Too often, we hear that addressing the global need for cancer care is far too difficult and it simply cannot be done. Here at the International Cancer Export Corps, we believe global health is an obligatory part of the future and that it can be done. Read more about how we plan to transform global cancer care here!

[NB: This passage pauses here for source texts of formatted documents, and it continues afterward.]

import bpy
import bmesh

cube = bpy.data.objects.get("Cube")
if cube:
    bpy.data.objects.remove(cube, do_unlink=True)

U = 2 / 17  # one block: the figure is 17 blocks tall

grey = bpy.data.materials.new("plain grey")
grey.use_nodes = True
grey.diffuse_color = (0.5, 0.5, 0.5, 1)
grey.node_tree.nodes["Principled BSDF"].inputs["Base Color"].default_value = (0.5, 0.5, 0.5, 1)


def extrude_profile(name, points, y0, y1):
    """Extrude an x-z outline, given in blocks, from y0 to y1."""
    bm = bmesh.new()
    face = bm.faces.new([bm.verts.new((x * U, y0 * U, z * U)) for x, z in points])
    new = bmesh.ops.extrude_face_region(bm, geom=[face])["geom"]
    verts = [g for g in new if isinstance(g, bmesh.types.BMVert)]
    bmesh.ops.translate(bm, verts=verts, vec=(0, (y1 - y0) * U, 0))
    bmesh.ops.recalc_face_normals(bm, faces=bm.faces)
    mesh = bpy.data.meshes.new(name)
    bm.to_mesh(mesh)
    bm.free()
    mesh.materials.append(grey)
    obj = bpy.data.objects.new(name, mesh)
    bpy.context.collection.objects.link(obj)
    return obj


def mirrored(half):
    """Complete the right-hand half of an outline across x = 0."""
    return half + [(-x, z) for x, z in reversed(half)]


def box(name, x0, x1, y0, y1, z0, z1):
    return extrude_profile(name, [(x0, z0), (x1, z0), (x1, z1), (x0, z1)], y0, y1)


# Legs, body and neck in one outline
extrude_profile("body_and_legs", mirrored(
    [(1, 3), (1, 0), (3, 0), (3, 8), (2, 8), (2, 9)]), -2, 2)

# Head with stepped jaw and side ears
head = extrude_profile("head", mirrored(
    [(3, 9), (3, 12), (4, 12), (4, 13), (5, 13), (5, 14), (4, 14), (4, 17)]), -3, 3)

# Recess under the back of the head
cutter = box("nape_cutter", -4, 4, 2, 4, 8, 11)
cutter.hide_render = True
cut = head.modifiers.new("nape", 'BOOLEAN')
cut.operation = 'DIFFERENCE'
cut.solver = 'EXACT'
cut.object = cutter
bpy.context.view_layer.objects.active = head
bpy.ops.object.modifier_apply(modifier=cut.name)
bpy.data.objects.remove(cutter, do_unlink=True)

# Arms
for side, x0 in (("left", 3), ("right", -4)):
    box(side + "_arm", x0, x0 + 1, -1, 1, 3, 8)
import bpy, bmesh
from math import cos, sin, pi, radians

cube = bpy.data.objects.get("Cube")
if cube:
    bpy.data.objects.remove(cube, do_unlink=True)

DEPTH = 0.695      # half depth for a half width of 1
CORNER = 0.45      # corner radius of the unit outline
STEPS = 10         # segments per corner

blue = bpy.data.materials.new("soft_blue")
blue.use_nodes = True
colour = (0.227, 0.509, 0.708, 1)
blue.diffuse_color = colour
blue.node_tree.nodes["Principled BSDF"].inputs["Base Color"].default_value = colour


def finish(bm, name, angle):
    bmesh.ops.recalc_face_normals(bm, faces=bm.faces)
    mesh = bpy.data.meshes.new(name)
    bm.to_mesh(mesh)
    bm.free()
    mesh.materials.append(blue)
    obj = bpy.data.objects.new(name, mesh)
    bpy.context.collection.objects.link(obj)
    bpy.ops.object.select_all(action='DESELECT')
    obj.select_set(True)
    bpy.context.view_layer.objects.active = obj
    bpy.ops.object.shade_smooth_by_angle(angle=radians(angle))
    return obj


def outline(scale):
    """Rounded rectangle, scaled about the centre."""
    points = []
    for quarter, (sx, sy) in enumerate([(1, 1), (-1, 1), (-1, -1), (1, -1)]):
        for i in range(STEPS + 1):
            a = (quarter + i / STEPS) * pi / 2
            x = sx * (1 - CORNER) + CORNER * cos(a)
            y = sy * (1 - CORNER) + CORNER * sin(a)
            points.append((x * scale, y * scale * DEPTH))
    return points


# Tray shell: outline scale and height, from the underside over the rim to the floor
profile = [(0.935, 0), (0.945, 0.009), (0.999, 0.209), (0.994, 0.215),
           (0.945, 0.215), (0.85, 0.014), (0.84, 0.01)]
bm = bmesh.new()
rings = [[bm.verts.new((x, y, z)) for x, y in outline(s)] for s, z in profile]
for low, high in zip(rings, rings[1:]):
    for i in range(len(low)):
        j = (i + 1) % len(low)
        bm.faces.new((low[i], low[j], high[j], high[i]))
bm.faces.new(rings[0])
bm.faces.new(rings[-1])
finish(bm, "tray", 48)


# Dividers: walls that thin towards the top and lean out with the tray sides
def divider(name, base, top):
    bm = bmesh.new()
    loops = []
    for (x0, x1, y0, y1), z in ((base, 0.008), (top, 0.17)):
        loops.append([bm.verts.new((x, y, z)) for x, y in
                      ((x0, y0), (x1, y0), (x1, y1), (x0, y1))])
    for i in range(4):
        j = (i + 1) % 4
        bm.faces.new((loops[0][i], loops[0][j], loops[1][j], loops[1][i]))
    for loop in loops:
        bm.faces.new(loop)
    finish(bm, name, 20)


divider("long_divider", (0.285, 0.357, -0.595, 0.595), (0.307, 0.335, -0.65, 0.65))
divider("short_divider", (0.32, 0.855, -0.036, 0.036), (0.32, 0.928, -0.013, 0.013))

For this first time in history, we now have the data to predict the demand for radiotherapy. Now is the time to take action and make radiotherapy accessible for everyone across the globe.